** Opening Input material block **

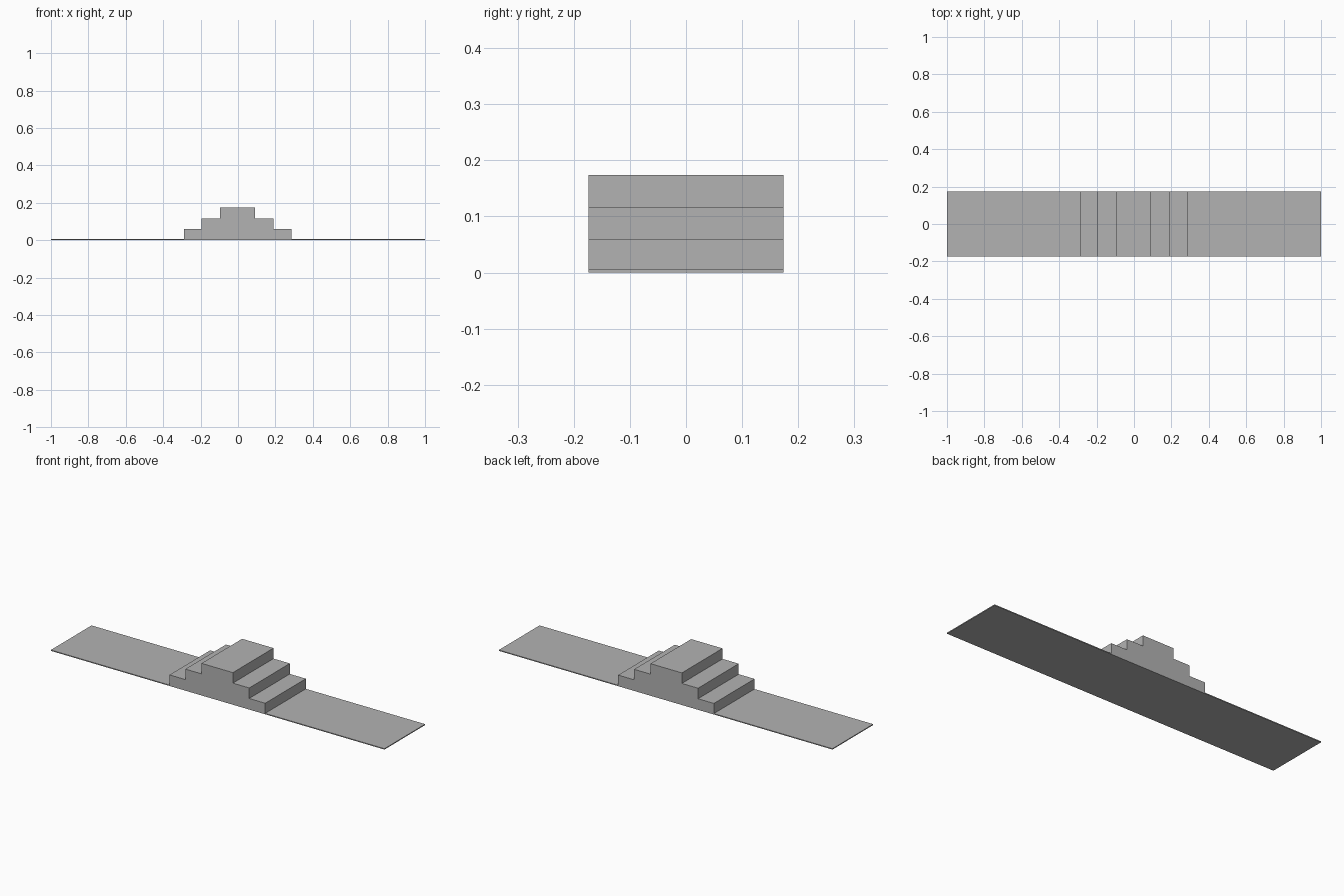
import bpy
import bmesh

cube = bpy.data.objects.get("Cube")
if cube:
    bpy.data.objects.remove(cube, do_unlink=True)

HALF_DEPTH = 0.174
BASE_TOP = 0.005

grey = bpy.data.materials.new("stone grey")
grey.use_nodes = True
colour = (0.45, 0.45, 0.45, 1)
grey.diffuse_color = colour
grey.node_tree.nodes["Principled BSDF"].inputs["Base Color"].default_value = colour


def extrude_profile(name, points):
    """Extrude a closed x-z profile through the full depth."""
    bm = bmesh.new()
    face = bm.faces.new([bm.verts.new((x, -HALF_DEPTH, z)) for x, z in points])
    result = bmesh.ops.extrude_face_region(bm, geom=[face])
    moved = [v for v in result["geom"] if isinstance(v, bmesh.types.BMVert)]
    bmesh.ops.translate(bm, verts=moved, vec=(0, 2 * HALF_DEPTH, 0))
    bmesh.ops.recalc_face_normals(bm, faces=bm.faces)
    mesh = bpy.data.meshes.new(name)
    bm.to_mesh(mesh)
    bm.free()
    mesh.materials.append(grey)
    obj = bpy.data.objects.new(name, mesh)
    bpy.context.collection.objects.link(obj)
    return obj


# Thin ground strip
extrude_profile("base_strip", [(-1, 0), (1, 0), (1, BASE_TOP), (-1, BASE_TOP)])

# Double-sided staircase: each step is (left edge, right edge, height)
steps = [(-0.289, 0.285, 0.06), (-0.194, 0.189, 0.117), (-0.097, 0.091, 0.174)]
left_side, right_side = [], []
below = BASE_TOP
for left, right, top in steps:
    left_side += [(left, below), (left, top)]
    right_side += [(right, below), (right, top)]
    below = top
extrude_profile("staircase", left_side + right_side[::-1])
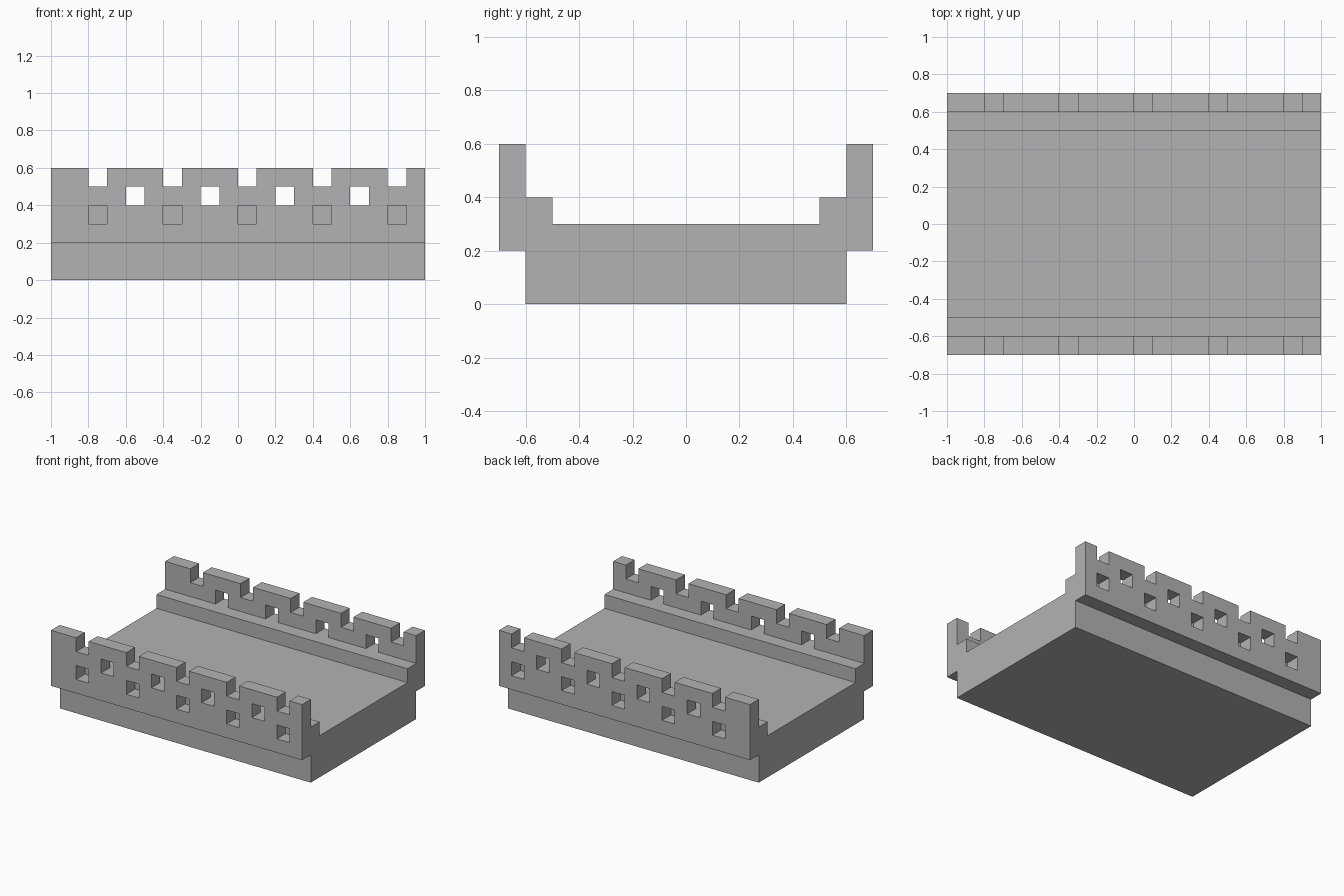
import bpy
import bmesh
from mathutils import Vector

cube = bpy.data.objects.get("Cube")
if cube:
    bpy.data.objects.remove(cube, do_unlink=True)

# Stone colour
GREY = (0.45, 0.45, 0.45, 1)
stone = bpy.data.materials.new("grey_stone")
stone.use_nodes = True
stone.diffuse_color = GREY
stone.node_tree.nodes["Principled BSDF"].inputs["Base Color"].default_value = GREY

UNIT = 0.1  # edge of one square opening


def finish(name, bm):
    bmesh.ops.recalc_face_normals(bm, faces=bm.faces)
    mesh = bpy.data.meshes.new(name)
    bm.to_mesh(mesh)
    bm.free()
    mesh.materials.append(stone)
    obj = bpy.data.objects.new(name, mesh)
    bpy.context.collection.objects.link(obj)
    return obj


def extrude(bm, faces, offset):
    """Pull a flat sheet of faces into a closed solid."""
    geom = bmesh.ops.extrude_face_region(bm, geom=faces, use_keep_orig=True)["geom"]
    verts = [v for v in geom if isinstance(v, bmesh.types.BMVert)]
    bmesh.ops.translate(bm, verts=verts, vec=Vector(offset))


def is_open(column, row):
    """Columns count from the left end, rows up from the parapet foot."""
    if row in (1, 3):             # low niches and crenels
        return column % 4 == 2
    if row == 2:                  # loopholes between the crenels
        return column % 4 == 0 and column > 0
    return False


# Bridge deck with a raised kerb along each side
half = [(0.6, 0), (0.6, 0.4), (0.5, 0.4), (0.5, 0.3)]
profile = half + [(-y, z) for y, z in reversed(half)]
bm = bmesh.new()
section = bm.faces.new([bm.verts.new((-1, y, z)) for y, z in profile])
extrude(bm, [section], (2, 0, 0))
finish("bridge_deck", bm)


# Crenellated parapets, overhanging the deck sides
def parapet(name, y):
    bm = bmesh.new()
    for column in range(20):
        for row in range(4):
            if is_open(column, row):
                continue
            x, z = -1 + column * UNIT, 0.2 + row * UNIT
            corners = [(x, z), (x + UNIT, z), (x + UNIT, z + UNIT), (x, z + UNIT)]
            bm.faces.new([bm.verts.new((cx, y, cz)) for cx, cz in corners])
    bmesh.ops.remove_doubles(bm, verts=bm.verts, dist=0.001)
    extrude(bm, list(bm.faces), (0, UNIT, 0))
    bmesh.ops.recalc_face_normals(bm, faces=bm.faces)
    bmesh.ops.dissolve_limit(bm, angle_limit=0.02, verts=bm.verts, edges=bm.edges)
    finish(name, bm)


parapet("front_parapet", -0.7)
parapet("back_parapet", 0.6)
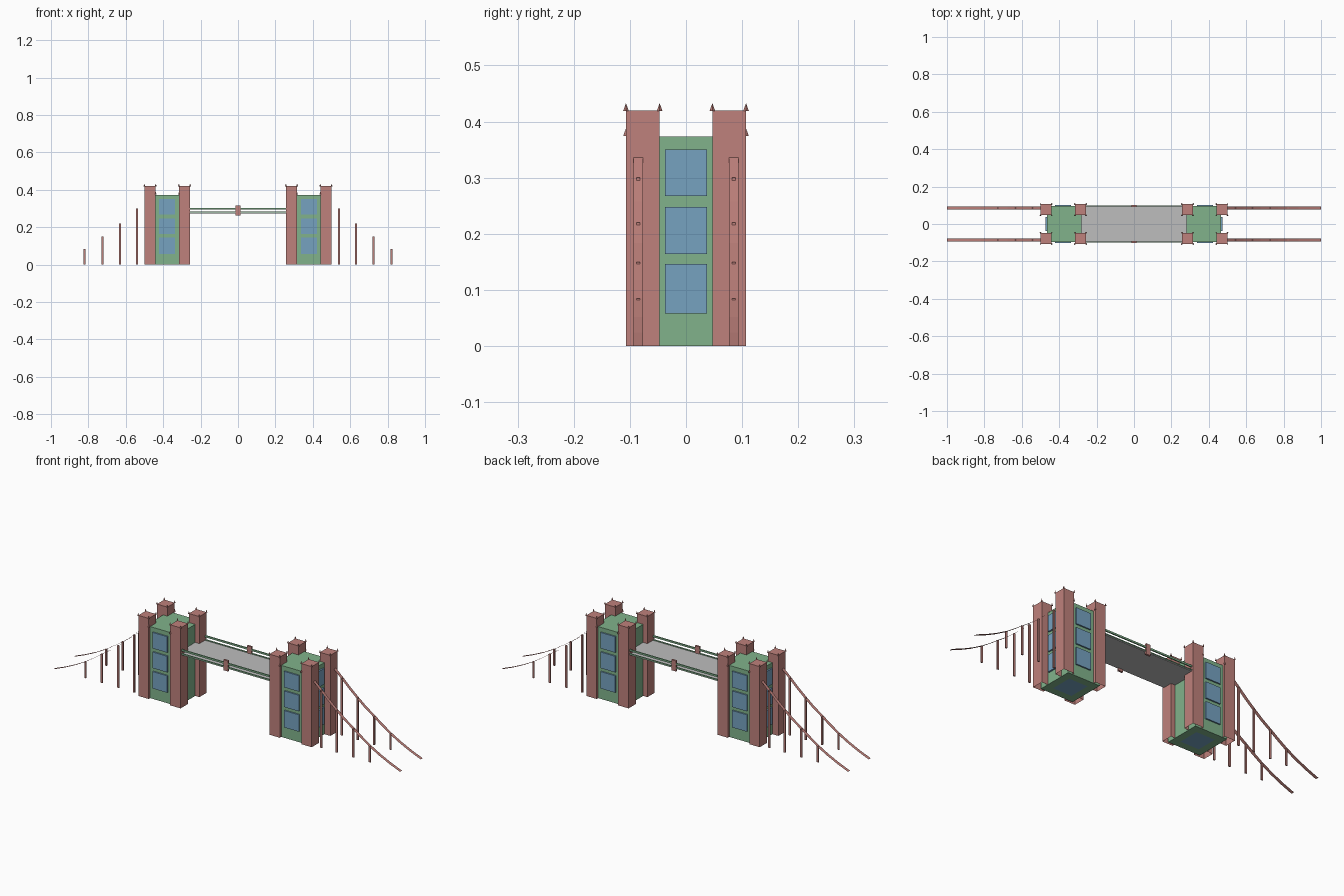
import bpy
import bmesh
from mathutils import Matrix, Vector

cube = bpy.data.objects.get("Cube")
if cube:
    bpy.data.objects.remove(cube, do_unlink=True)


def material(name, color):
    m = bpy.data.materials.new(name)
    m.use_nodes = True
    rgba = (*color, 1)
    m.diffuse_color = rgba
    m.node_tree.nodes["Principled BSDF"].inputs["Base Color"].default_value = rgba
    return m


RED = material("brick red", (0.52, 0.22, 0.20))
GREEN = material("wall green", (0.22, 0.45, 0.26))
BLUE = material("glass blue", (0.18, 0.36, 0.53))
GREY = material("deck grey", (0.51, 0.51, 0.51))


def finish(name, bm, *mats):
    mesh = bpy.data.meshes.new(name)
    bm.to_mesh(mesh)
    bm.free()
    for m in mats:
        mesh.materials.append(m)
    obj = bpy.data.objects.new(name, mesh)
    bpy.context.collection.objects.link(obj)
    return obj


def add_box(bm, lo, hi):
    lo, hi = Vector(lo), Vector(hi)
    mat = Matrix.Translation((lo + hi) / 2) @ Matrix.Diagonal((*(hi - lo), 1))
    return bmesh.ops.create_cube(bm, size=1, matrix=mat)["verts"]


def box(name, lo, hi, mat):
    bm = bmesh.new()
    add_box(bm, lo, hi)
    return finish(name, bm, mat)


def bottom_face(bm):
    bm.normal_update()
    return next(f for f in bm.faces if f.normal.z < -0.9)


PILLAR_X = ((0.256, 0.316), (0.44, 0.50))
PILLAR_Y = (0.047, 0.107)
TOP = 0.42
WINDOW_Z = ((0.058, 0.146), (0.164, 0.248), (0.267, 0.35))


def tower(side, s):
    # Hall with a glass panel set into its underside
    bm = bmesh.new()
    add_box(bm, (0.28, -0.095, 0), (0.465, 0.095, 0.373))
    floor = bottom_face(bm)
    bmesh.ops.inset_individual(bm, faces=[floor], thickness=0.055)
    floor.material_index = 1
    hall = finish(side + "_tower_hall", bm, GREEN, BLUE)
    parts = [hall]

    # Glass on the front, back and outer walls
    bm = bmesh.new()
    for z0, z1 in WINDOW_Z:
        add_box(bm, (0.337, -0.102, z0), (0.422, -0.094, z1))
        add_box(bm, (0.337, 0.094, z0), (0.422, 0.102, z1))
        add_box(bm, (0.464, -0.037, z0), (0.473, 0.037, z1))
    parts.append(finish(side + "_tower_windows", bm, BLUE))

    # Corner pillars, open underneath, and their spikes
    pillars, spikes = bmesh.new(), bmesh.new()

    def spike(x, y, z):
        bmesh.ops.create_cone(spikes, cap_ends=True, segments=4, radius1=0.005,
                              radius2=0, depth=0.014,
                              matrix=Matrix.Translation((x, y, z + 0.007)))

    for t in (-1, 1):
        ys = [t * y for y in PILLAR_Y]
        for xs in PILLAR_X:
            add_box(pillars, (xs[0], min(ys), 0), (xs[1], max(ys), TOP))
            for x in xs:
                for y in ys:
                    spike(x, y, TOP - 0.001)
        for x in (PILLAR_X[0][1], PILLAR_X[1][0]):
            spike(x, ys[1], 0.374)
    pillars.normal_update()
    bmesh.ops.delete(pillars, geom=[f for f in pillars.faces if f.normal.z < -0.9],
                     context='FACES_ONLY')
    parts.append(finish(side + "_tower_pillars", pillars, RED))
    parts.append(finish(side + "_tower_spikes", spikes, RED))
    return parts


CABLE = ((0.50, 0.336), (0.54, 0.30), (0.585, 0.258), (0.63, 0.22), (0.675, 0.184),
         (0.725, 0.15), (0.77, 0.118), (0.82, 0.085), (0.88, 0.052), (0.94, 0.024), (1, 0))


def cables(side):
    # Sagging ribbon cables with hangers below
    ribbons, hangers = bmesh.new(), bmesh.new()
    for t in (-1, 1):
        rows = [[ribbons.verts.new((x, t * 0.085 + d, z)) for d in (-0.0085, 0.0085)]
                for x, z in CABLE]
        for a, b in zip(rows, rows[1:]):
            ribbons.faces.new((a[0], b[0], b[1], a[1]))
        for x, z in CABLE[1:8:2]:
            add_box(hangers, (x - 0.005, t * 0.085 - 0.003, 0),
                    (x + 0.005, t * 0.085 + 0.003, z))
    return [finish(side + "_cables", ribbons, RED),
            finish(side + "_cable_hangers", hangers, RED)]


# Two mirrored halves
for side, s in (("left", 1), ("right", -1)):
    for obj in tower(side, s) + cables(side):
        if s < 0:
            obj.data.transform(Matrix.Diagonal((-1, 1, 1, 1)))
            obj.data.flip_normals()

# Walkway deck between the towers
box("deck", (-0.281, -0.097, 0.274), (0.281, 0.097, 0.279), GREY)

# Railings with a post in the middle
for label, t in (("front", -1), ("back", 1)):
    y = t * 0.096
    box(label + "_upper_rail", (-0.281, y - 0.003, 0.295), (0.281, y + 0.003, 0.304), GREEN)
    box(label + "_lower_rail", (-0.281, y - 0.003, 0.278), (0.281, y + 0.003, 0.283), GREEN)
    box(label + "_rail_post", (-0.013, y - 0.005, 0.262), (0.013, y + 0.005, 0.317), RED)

** Closing Input material block **

Using the material above, report each line where "steps" occurs.

Task answer |
steps = [(-0.289, 0.285, 0.06), (-0.194, 0.189, 0.117), (-0.097, 0.091, 0.174)]
for left, right, top in steps:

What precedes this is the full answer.